Sen. Cotton discussed items that he felt would be included during the lame-duck session of Congress that will conclude before year’s end. He cited the renewal of sanction on Iran, a short-term funding bill, and some smaller bills that deal with veterans’ burials and a veterans’ suicide hotline that he felt would pass.

On Iran, Cotton said in an interview earlier this week that Trump could rip up the current international agreement to curtail Iran’s development of nuclear weapons. In the TB&P interview, Cotton flushed out more details of the restructuring of that deal.

“The President-elect says he wants to dismantle the disastrous Iran deal and I agree with that position. Iran is already not keeping their obligations under the deal,” he said. “In the end, on an existential threat like a nuclear Iran, the United States has a lot of leverage – economic, financial, political, diplomatic, and military – and we have to use that leverage to keep our country safe from the threat of a nuclear-armed Iran.”

With control of the Senate, the House and the White House, Republicans are poised to “repeal and replace Obamacare,” a frequent mantra on the campaign trail for several years. While the repeal portion of the promise is apparent, the replace portion is more complicated.

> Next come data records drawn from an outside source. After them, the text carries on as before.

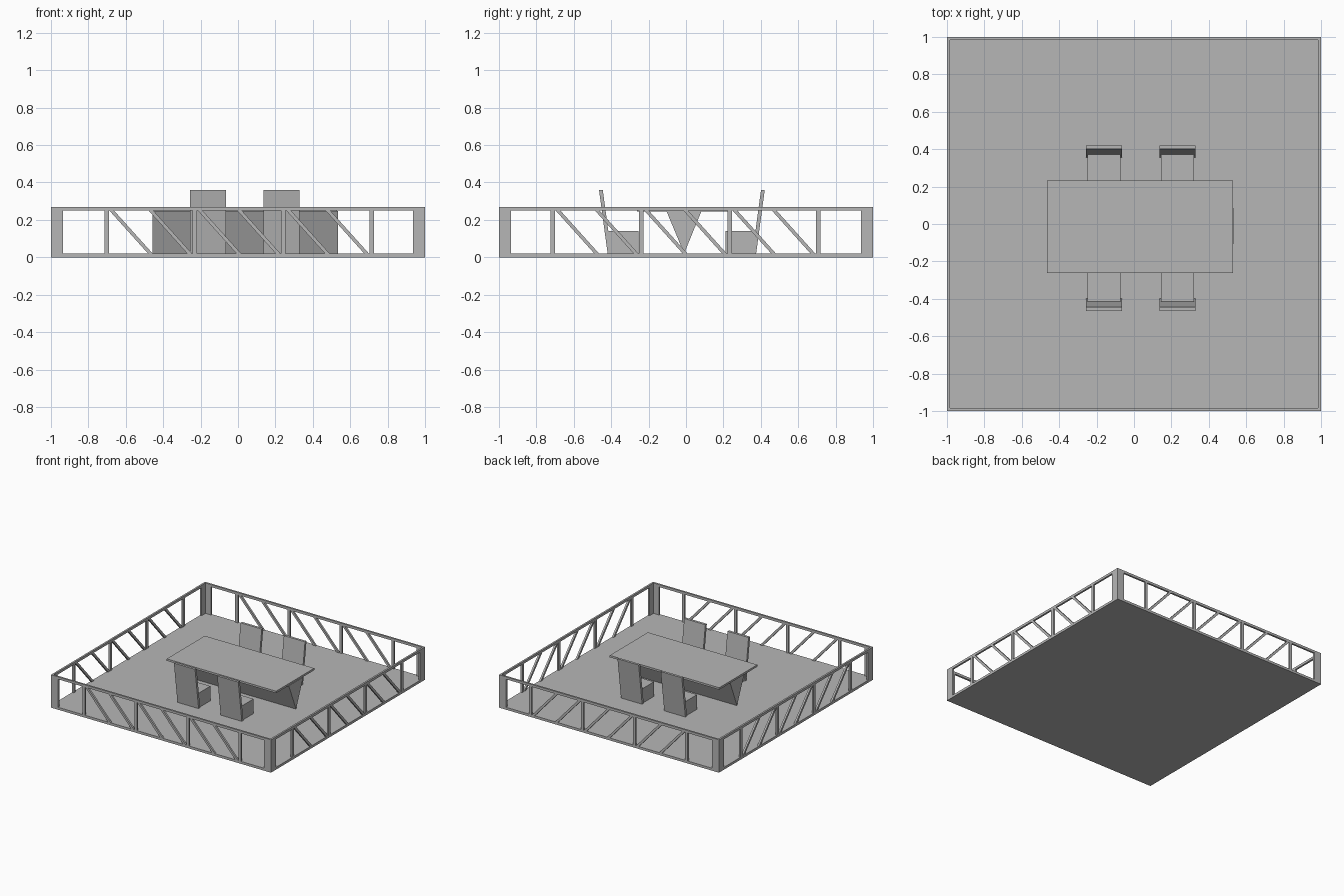
import bpy, bmesh
from mathutils import Vector

cube = bpy.data.objects.get("Cube")
if cube:
    bpy.data.objects.remove(cube)

grey = bpy.data.materials.new("plain grey")
grey.use_nodes = True
grey.diffuse_color = (0.47, 0.47, 0.47, 1)
grey.node_tree.nodes["Principled BSDF"].inputs["Base Color"].default_value = grey.diffuse_color

FLOOR, RAIL, TOP = 0.02, 0.25, 0.27
DEPTH = 0.015


def prism(name, profile, lo, hi, axis):
    """Extrude a profile of (u, z) points along x or y."""
    def place(u, z, w):
        return Vector((w, u, z)) if axis == "x" else Vector((u, w, z))
    bm = bmesh.new()
    face = bm.faces.new([bm.verts.new(place(u, z, lo)) for u, z in profile])
    moved = bmesh.ops.extrude_face_region(bm, geom=[face])["geom"]
    verts = [v for v in moved if isinstance(v, bmesh.types.BMVert)]
    bmesh.ops.translate(bm, verts=verts, vec=place(0, 0, hi - lo))
    bmesh.ops.recalc_face_normals(bm, faces=bm.faces)
    mesh = bpy.data.meshes.new(name)
    bm.to_mesh(mesh)
    bm.free()
    mesh.materials.append(grey)
    obj = bpy.data.objects.new(name, mesh)
    bpy.context.scene.collection.objects.link(obj)
    return obj


def box(name, u0, u1, z0, z1, lo, hi, axis="y"):
    return prism(name, [(u0, z0), (u1, z0), (u1, z1), (u0, z1)], lo, hi, axis)


# Floor slab
box("floor", -1, 1, 0, FLOOR, -1, 1)

# Truss railing on each side: top rail, corner plates, posts and paired braces
BAY = 0.473
sides = [("front", "y", -1, -0.703), ("back", "y", 1, -0.703),
         ("right", "x", -1, -0.712), ("left", "x", 1, -0.712)]
for side, axis, edge, first in sides:
    lo, hi = sorted((edge, edge * (1 - DEPTH)))
    end = 1 if axis == "y" else 1 - DEPTH
    box(side + "_top_rail", -end, end, RAIL, TOP, lo, hi, axis)
    box(side + "_corner_plate_a", -end, -0.935, FLOOR, RAIL, lo, hi, axis)
    box(side + "_corner_plate_b", 0.935, end, FLOOR, RAIL, lo, hi, axis)
    for i in range(4):
        post = first + i * BAY
        box(f"{side}_post_{i}", post - 0.012, post + 0.012, FLOOR, RAIL, lo, hi, axis)
        if i == 3:
            continue
        for j in range(2):
            u = post + 0.015 + j * 0.21
            prism(f"{side}_brace_{i}_{j}",
                  [(u, RAIL), (u + 0.025, RAIL), (u + 0.232, FLOOR), (u + 0.207, FLOOR)],
                  lo, hi, axis)

# Table: flat top on a long wedge pedestal
box("table_top", -0.465, 0.53, 0.246, 0.262, -0.262, 0.233)
prism("table_pedestal", [(-0.105, 0.248), (0.083, 0.248), (-0.01, FLOOR)], -0.457, 0.535, "x")

# Chairs: block seat with a leaning back slab reaching the floor
for row, facing in (("front", -1), ("back", 1)):
    for n, x in enumerate((-0.161, 0.232)):
        def y(d):
            return -0.022 + facing * d
        prism(f"{row}_chair_seat_{n}",
              [(y(0.233), FLOOR), (y(0.385), FLOOR), (y(0.405), 0.14), (y(0.233), 0.14)],
              x - 0.088, x + 0.088, "x")
        prism(f"{row}_chair_back_{n}",
              [(y(0.377), FLOOR), (y(0.397), FLOOR), (y(0.443), 0.36), (y(0.423), 0.36)],
              x - 0.096, x + 0.096, "x")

Cotton said specifics of what replacement legislation for the Affordable Care Act would likely be developed in the first quarter of 2017.

“That will likely be part of the new budget process next year, in the winter of next year – the January to April time frame – there’s still ongoing debates about exactly what that legislation will look like, but I think a lot of the general contours are known,” Cotton said.

“It will repeal a lot of the mandates of Obamacare, it will grant some sort of tax credit or tax deduction treatment to all Americans so that we can assure that all Americans have access to affordable healthcare, and it will stop some of the most onerous penalties and taxes that Obamacare imposes on individuals and businesses,” he added.

Watch Cotton’s full interview below.

Copyright 2016 KUAR

Roby Brock is the Editor-in-Chief and Host of Talk Business & Politics.